Saturday, December 06, 2008

40 years ago this week... the future as demo

I first read about Doug Engelbart's innovations in collaborative computer technology in mid-1980s books by Ted Nelson and Howard Rheingold, more than 15 years after Engelbart entranced an audience of engineers with a demonstration -- in 1968 -- of devices and ideas that most of the world wouldn't see for decades... the first mouse, hypertext linkages, expanding on-screen outlines, and a bigger idea behind them: That creative use of connected computers could augment human intelligence.

Luckily, that 1968 glimpse of the future was preserved on film and has been available in various Web incarnations. Now, for its 40th anniversary, you can read, watch and listen to more here:

The Innovation Journalism Blog: Come Celebrate the 40th anniversary of Engelbart's "Mother of All Demos":

"On December 9 1968, Doug Engelbart and his team from SRI International Augmentation Research Center performed 'the mother of all demos' in front of a gaping audience of one thousand computer engineers.

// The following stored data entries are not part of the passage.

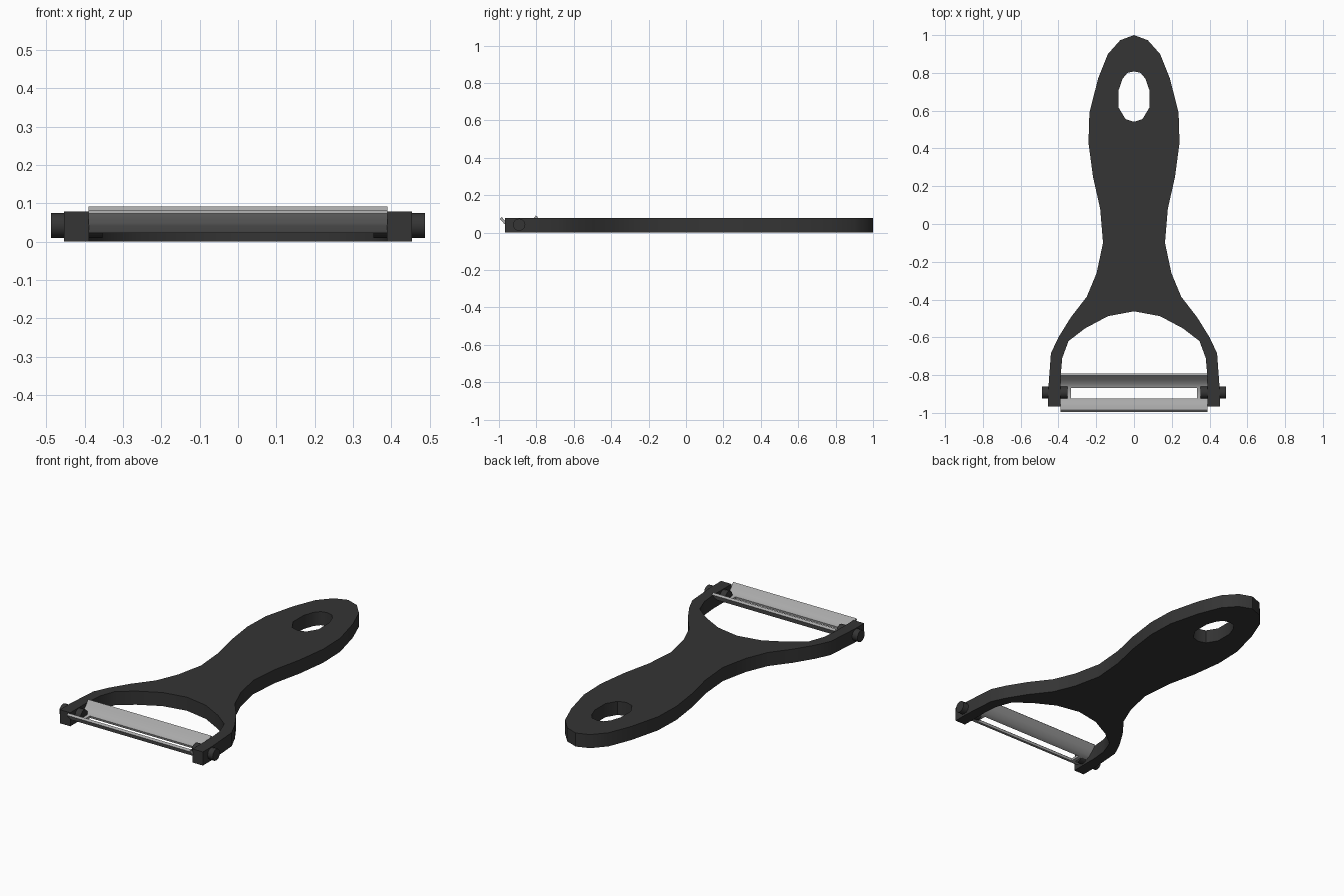
import bpy, bmesh, math

if "Cube" in bpy.data.objects:
    bpy.data.objects.remove(bpy.data.objects["Cube"])


def material(name, rgb):
    m = bpy.data.materials.new(name)
    m.diffuse_color = (*rgb, 1)
    m.use_nodes = True
    m.node_tree.nodes["Principled BSDF"].inputs["Base Color"].default_value = m.diffuse_color
    return m


def smooth(ob, degrees):
    bpy.ops.object.select_all(action='DESELECT')
    ob.select_set(True)
    bpy.context.view_layer.objects.active = ob
    bpy.ops.object.shade_smooth_by_angle(angle=math.radians(degrees))


def mirrored(half):
    """Closed outline from a right half that starts and ends on x = 0."""
    return half + [(-x, y) for x, y in half[-2:0:-1]]


black = material("black_plastic", (0.035, 0.035, 0.035))
steel = material("blade_steel", (0.40, 0.40, 0.40))

# Handle with forked arms and hanging hole: filled outline, extruded
outline = [(0, 1.0), (0.073, 0.973), (0.138, 0.90), (0.19, 0.77), (0.236, 0.59),
           (0.241, 0.43), (0.217, 0.25), (0.179, 0.08), (0.164, -0.10),
           (0.198, -0.26), (0.25, -0.385), (0.335, -0.495), (0.40, -0.60),
           (0.44, -0.685), (0.454, -0.88), (0.454, -0.967), (0.388, -0.967),
           (0.388, -0.80), (0.38, -0.71), (0.347, -0.62), (0.26, -0.553),
           (0.138, -0.488), (0, -0.462)]
hole = [(0, 0.808), (0.035, 0.80), (0.06, 0.77), (0.081, 0.71), (0.081, 0.615),
        (0.045, 0.555), (0, 0.541)]

curve = bpy.data.curves.new("handle", 'CURVE')
curve.dimensions = '2D'
curve.fill_mode = 'BOTH'
curve.extrude = 0.039
for half in (outline, hole):
    pts = mirrored(half)
    sp = curve.splines.new('POLY')
    sp.points.add(len(pts) - 1)
    for p, (x, y) in zip(sp.points, pts):
        p.co = (x, y, 0, 1)
    sp.use_cyclic_u = True
handle = bpy.data.objects.new("handle", curve)
handle.location.z = 0.039
bpy.context.collection.objects.link(handle)
handle.select_set(True)
bpy.context.view_layer.objects.active = handle
bpy.ops.object.convert(target='MESH')
handle = bpy.context.view_layer.objects.active
bm = bmesh.new()
bm.from_mesh(handle.data)
bmesh.ops.remove_doubles(bm, verts=bm.verts, dist=1e-4)
bmesh.ops.recalc_face_normals(bm, faces=bm.faces)
bm.to_mesh(handle.data)
bm.free()
handle.data.materials.clear()
handle.data.materials.append(black)
smooth(handle, 40)

# Pivot pins through the arms
for side, name in ((-1, "left_pivot_pin"), (1, "right_pivot_pin")):
    bpy.ops.mesh.primitive_cylinder_add(vertices=12, radius=0.033, depth=0.134,
                                        location=(side * 0.42, -0.892, 0.042),
                                        rotation=(0, math.pi / 2, 0))
    pin = bpy.context.object
    pin.name = name
    pin.data.materials.append(black)
    smooth(pin, 40)

# Curved swivel blade with a long slot
profile = [(-0.990, 0.078), (-0.968, 0.053), (-0.948, 0.036), (-0.925, 0.029),
           (-0.865, 0.029), (-0.842, 0.040), (-0.820, 0.060), (-0.797, 0.087)]
stations = [-0.39, -0.333, 0.333, 0.39]
bm = bmesh.new()
grid = [[bm.verts.new((x, y, z)) for x in stations] for y, z in profile]
for r in range(len(profile) - 1):
    for c in range(3):
        if (r, c) != (3, 1):   # leave the slot open
            bm.faces.new((grid[r][c], grid[r][c + 1],
                          grid[r + 1][c + 1], grid[r + 1][c]))
me = bpy.data.meshes.new("blade")
bm.to_mesh(me)
bm.free()
blade = bpy.data.objects.new("blade", me)
bpy.context.collection.objects.link(blade)
me.materials.append(steel)
smooth(blade, 40)
mod = blade.modifiers.new("thickness", 'SOLIDIFY')
mod.thickness = 0.014
mod.offset = 0
bpy.ops.object.modifier_apply(modifier=mod.name)
smooth(blade, 40)
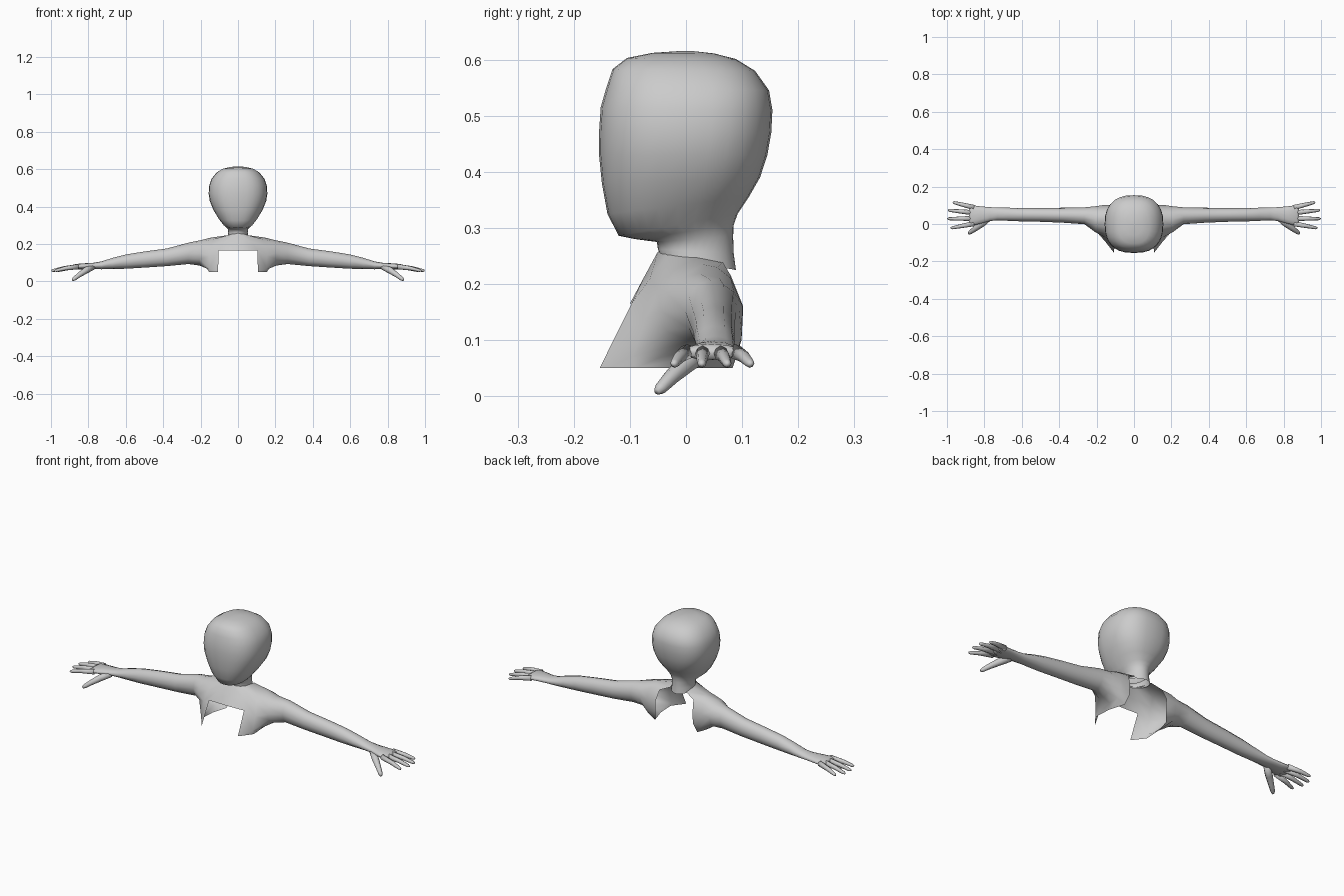
import bpy, bmesh
from math import sin, cos, pi
from mathutils import Vector


def finish(name, bm, mirror=False):
    bmesh.ops.remove_doubles(bm, verts=bm.verts, dist=0.0005)
    bmesh.ops.recalc_face_normals(bm, faces=bm.faces)
    me = bpy.data.meshes.new(name)
    bm.to_mesh(me)
    bm.free()
    for p in me.polygons:
        p.use_smooth = True
    ob = bpy.data.objects.new(name, me)
    bpy.context.collection.objects.link(ob)
    if mirror:
        m = ob.modifiers.new("Mirror", 'MIRROR')
        m.use_clip = True
    return ob


def loft(bm, rings, closed=True, cap_start=False, cap_end=False):
    vs = [[bm.verts.new(p) for p in r] for r in rings]
    n = len(rings[0])
    for a, b in zip(vs, vs[1:]):
        for i in range(n if closed else n - 1):
            j = (i + 1) % n
            bm.faces.new((a[i], a[j], b[j], b[i]))
    if cap_start:
        bm.faces.new(vs[0])
    if cap_end:
        bm.faces.new(vs[-1])


def spow(v, e):
    return abs(v) ** e * (1 if v >= 0 else -1)


# Head and neck: (z front, z back, half width, y front, y back, squareness)
sections = [
    (0.250, 0.225, 0.055, -0.046, 0.089, 2.0),
    (0.262, 0.255, 0.052, -0.050, 0.085, 2.0),
    (0.275, 0.285, 0.053, -0.052, 0.084, 2.0),
    (0.280, 0.305, 0.066, -0.090, 0.085, 2.1),
    (0.286, 0.325, 0.078, -0.120, 0.092, 2.3),
    (0.325, 0.355, 0.106, -0.140, 0.112, 2.4),
    (0.380, 0.390, 0.133, -0.150, 0.132, 2.5),
    (0.430, 0.430, 0.151, -0.155, 0.145, 2.5),
    (0.470, 0.470, 0.157, -0.155, 0.152, 2.5),
    (0.515, 0.510, 0.154, -0.152, 0.154, 2.5),
    (0.550, 0.545, 0.142, -0.142, 0.148, 2.5),
    (0.583, 0.580, 0.115, -0.131, 0.123, 2.5),
    (0.603, 0.601, 0.083, -0.105, 0.089, 2.4),
    (0.612, 0.611, 0.045, -0.060, 0.050, 2.2),
    (0.615, 0.615, 0.012, -0.015, 0.014, 2.0),
]
rings = []
for zf, zb, w, yf, yb, n in sections:
    ring = []
    for i in range(28):
        a = 2 * pi * i / 28
        s = spow(sin(a), 2 / n)
        t = (s + 1) / 2
        ring.append((w * spow(cos(a), 2 / n), yf + (yb - yf) * t, zf + (zb - zf) * t))
    rings.append(ring)
bm = bmesh.new()
loft(bm, rings, cap_end=True)
finish("head_and_neck", bm)

# Open torso rim, running from neck side over the front flap to the back
rim = [(0.055, 0.020, 0.247), (0.037, -0.033, 0.252), (0.075, -0.064, 0.210),
       (0.103, -0.097, 0.165), (0.107, -0.154, 0.050), (0.155, -0.090, 0.050),
       (0.150, 0.000, 0.050), (0.125, 0.083, 0.050), (0.110, 0.099, 0.100),
       (0.110, 0.102, 0.160), (0.100, 0.080, 0.215), (0.048, 0.066, 0.238)]
shoulder = [(0.140, 0.030, 0.235), (0.130, -0.020, 0.226), (0.143, -0.050, 0.190),
            (0.153, -0.072, 0.138), (0.153, -0.095, 0.070), (0.165, -0.050, 0.068),
            (0.165, 0.020, 0.072), (0.165, 0.080, 0.070), (0.165, 0.099, 0.105),
            (0.165, 0.101, 0.160), (0.155, 0.080, 0.210), (0.145, 0.055, 0.230)]

# Arm and palm sections: (x, y centre, z centre, y radius, z radius)
arm = [(0.205, 0.025, 0.152, 0.070, 0.067), (0.265, 0.044, 0.150, 0.045, 0.057),
       (0.38, 0.047, 0.129, 0.040, 0.047), (0.50, 0.049, 0.117, 0.037, 0.043),
       (0.60, 0.050, 0.106, 0.036, 0.038), (0.67, 0.052, 0.096, 0.035, 0.030),
       (0.73, 0.054, 0.086, 0.034, 0.021), (0.77, 0.053, 0.083, 0.037, 0.017),
       (0.82, 0.048, 0.081, 0.046, 0.016), (0.87, 0.045, 0.079, 0.056, 0.014),
       (0.882, 0.045, 0.077, 0.050, 0.009)]
rings = [rim, shoulder]
for x, cy, cz, ry, rz in arm:
    rings.append([(x, cy - ry * sin(2 * pi * i / 12), cz + rz * cos(2 * pi * i / 12))
                  for i in range(12)])
bm = bmesh.new()
loft(bm, rings, cap_end=True)
# Chest panel joining both halves at the centre
loft(bm, [[(0, -0.050, 0.258), (0, -0.075, 0.212), (0, -0.100, 0.165)], rim[1:4]], closed=False)
finish("torso_and_arms", bm, mirror=True)


def digit(name, path, radii):
    pts = [Vector(p) for p in path]
    rings = []
    for k, p in enumerate(pts):
        d = (pts[min(k + 1, len(pts) - 1)] - pts[max(k - 1, 0)]).normalized()
        side = d.cross(Vector((0, 0, 1))).normalized()
        up = side.cross(d)
        rings.append([p + radii[k] * (side * cos(a) + up * sin(a))
                      for a in [2 * pi * i / 8 for i in range(8)]])
    bm = bmesh.new()
    loft(bm, rings, cap_start=True, cap_end=True)
    finish(name, bm, mirror=True)


# Fingers: base y, tip x, tip y
fingers = [(0.088, 0.968, 0.116), (0.060, 0.995, 0.074), (0.030, 0.998, 0.028), (0.002, 0.980, -0.022)]
for k, (by, tx, ty) in enumerate(fingers):
    base, tip = Vector((0.855, by, 0.079)), Vector((tx, ty, 0.057))
    mid = base.lerp(tip, 0.55) + Vector((0, 0, 0.003))
    end = base.lerp(tip, 0.93)
    digit(f"finger_{k + 1}", [base, mid, end, tip], [0.014, 0.011, 0.008, 0.004])

# Thumb
digit("thumb", [(0.775, 0.032, 0.077), (0.815, 0.000, 0.058), (0.850, -0.026, 0.034),
                (0.876, -0.045, 0.014), (0.884, -0.052, 0.008)],
      [0.016, 0.018, 0.014, 0.011, 0.006])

The demo let the cat out of the bag in a monumental way; Doug's big idea that the big thing about computers was not automation, but augmenting human intelligence was demonstrated in real life... The audience could do nothing but cheer."

Thursday, December 04, 2008

Telling a friend's story

Jeanna Duerscherl of The Roanoke Times steps out from behind her cameras to talk about covering the very personal story of a friend's battle with a rare, incurable cancer. See her blog at Backstory: Photographing my friend:

"Typically, journalists tend to avoid telling stories about people they know on a personal level. It's complicated: Our job is to tell people's stories - not become part of the story. And when we have closer, personal relationships with the people whose stories we're telling, sometimes our stories intertwine. And sometimes it becomes impossible not to become part of their story. That's why we explain our relationships to our readers."

The photojournalist shot video interviews with her roller-derby friend, Brooke Smith, as well as a slideshow of stills that accompany the story. In her blog essay, she discusses the thought process behind doing the story at all:

"I needed to make sure I would be doing it because I believe this story has the power to make people stop for a moment and reflect on their own lives."

To see how well she succeeded, here's the full story, Brooke Smith: Letting go, letting God. The text is by reporter Rob Johnson, who also interviewed Brooke's doctors and friends.

(The designer of the white-text-on-black Web page isn't credited. Personally, I think that layout makes the story hard to read, but the "print this" button switches it to black-on-white.)